The local authority has been forced to push for a supplementary budget, amid indications that the current budget passed late last year has been eroded by inflation and currency rates distortions.
Discussing the municipality’s proposed supplementary budget at the Large City Hall, Tuesday, business people said increasing rates was not the solution hence council should come up with alternative ways of increasing revenue.
A local businessman, Tobias Moyo said the supplementary budget was a necessity because the council has a responsibility to deliver quality services.
“The budget is reasonable because service delivery has to be maintained. However, there is a need for the Council to engage with tertiary institutions to research on opening up other revenue streams.
“Council can also partner with the private sector who can help them generate more revenue,” said Moyo.
Another business owner Dumisani Ncube said the local authority should engage the government on subsidies.
“Let us ask the government for subsidies, countries like Sweden are doing it and are developed,” said Ncube.
He, however, said even if the increase is reasonable, Council had to consider that most people’s salaries had not been increased, which will make it difficult for residents to pay rates.
“Salaries never went up, businesses also never went up. It does not make sense to increase charges for those who are paying at the expense of those who have been defaulting. This will discourage the few people who have been paying their bills,” said Ncube.

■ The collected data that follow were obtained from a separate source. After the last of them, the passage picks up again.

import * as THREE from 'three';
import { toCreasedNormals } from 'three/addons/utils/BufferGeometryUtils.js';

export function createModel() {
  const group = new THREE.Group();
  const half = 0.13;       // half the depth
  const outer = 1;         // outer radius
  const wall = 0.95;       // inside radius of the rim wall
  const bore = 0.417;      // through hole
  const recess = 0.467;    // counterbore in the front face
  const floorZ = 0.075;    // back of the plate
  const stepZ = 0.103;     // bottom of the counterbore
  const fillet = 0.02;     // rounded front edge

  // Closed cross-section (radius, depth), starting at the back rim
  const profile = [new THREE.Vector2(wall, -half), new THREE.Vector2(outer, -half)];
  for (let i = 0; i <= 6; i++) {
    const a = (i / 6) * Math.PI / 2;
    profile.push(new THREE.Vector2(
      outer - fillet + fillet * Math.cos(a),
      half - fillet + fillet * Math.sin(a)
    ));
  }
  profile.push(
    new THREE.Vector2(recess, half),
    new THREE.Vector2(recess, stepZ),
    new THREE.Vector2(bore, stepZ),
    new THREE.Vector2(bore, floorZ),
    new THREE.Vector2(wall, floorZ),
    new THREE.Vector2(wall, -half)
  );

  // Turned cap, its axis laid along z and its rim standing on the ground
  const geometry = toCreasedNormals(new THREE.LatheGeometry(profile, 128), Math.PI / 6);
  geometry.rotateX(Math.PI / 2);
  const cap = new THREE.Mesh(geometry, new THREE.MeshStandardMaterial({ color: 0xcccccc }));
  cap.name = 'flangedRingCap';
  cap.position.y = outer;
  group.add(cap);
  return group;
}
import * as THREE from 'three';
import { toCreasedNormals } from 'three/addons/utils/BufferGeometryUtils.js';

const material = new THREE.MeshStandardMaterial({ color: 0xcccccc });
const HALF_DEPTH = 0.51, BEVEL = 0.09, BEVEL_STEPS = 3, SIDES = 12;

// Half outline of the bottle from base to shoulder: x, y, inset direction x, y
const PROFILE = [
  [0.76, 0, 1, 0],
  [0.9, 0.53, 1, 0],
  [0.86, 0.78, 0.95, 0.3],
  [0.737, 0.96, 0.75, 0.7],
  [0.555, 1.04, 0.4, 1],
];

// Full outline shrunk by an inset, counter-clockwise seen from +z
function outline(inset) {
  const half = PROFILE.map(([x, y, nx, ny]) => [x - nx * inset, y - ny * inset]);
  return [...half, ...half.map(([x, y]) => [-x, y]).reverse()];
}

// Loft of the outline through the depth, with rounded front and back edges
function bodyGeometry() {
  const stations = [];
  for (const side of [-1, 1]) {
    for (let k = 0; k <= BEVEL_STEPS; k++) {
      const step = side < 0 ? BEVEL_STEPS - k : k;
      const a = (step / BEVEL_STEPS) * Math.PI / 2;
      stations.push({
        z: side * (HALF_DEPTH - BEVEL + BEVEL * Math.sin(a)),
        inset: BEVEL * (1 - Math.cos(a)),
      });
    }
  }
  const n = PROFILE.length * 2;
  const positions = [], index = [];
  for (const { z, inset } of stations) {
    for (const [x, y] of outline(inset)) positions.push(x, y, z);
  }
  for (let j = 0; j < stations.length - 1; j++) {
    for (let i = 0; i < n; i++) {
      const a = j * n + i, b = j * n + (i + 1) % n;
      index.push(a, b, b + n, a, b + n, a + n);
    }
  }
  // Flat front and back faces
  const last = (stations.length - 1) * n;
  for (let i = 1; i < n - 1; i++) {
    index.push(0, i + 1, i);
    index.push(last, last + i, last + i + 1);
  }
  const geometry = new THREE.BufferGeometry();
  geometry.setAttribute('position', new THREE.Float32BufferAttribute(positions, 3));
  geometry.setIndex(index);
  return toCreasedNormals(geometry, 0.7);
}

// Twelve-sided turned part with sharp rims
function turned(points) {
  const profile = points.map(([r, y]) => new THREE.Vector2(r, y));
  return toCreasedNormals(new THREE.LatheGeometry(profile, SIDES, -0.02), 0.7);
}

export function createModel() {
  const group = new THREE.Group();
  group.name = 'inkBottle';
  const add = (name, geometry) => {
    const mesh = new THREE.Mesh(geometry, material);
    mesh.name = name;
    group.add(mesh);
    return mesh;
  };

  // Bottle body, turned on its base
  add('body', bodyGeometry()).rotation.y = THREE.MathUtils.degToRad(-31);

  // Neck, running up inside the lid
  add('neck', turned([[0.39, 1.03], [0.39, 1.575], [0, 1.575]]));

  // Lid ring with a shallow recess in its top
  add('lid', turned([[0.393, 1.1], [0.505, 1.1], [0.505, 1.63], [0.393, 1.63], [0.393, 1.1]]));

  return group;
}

Nhlanhla Mlilo from the National Association of Non-Governmental Organisations (NANGO) lobbied the council to come up with alternative revenue collection measures.
“Council should come up with a mechanism to make sure that we will not come again in two months for another supplementary budget”.
Bulawayo Town Clerk Christopher Dube highlighted that the local authority was working on projects that could generate revenue for the municipality, although some were politically suppressed.
“Proposals include smart meters, deduction of money from ratepayers on other platforms such as electricity bills and dragging owing debtors to court.
“However, there are challenges as some of the strategies are not economic but politically motivated,” said Dube.